  • More unusual items can be found at the Golden History Park -- some of them living!  The Galloping-Goose-300x300downtown park contains a historic farmstead from 1878, including a 100-year old chicken coop filled with seven historic chicken breeds (Dominiques, Buff Orpingtons, White Plymouth Rocks, Silver-laced Wyandottes, Golden Wyandottes, Rhode Island Reds, and Black Australorps).  Bring some quarters and you can feed the chickens and watch them fluff their feathers. These are not your standard white chickens, but are instead some very exotic, colorful and unusual animals that look like something from a Star Wars movie.
     
  • Finally, there is the Galloping Goose.  This one is not alive, but is a 1928 Pierce Arrow limousine put on train wheels with a bus welded on the back. The Goose was a crazy contraption that ran over Lizard Head Pass near Telluride, Colorado, carrying passengers through the Rocky Mountains.  Somehow it picked up the name, “Galloping Goose.” Today, it runs on weekends at the Colorado Railroad Museum on a circular half-mile track, tooting its horn as it crosses the road, and giving passengers a bumpy, fun, and definitely quirky ride back into the past. Only seven Galloping Geese were ever made, and three are here at the museum in Golden.
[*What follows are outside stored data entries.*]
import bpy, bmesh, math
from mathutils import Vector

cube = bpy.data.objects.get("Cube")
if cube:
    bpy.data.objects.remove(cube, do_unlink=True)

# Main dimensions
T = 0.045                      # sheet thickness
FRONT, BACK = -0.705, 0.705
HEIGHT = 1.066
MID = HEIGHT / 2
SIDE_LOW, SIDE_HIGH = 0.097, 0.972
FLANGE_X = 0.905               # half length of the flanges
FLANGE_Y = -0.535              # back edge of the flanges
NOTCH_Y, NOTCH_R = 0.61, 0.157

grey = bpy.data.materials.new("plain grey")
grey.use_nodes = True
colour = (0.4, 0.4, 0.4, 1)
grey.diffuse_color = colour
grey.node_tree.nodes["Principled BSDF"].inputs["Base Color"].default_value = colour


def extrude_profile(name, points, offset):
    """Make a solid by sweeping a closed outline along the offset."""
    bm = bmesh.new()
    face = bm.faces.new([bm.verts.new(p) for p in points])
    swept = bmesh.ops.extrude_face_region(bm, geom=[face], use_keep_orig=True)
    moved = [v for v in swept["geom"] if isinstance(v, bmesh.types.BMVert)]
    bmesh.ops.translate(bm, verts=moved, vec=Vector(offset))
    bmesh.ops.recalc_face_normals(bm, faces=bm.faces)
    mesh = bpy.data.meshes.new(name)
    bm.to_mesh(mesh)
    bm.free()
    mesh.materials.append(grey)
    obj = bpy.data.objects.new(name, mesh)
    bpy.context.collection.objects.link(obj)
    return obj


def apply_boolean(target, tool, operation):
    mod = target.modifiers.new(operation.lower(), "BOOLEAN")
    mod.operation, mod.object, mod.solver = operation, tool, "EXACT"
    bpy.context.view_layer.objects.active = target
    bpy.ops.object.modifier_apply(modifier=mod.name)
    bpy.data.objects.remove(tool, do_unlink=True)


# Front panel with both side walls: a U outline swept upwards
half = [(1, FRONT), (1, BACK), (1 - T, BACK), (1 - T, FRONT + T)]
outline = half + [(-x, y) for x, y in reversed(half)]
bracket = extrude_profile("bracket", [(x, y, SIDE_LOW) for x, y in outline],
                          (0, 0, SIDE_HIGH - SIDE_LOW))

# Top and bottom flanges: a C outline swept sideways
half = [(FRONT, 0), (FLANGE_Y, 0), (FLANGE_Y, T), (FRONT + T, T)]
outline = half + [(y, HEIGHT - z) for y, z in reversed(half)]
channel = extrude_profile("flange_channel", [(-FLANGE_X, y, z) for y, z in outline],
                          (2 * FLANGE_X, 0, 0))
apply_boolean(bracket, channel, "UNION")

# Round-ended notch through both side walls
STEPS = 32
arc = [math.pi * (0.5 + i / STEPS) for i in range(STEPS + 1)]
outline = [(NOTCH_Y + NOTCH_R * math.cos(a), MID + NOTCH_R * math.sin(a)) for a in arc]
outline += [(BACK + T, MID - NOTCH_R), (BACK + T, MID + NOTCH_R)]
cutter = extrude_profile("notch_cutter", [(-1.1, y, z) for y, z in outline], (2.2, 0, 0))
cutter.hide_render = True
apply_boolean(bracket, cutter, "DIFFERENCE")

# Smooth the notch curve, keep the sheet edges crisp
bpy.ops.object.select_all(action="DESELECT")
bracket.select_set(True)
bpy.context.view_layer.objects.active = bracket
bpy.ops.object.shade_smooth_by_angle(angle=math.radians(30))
And as you leave Golden in the evening, take one last look up at Mount Zion behind town to appreciate one of the country’s oldest mountain monograms.  Every evening, the stone monument of the Colorado School of Mines (a giant white “M”) is illuminated.  These days they use energy efficient light bulbs, of course.  The monogram is made up of thousands of white painted rocks.  Freshmen to the college must climb the mountain and deposit a rock.  When they graduate, they climb up and take one with them as a souvenir.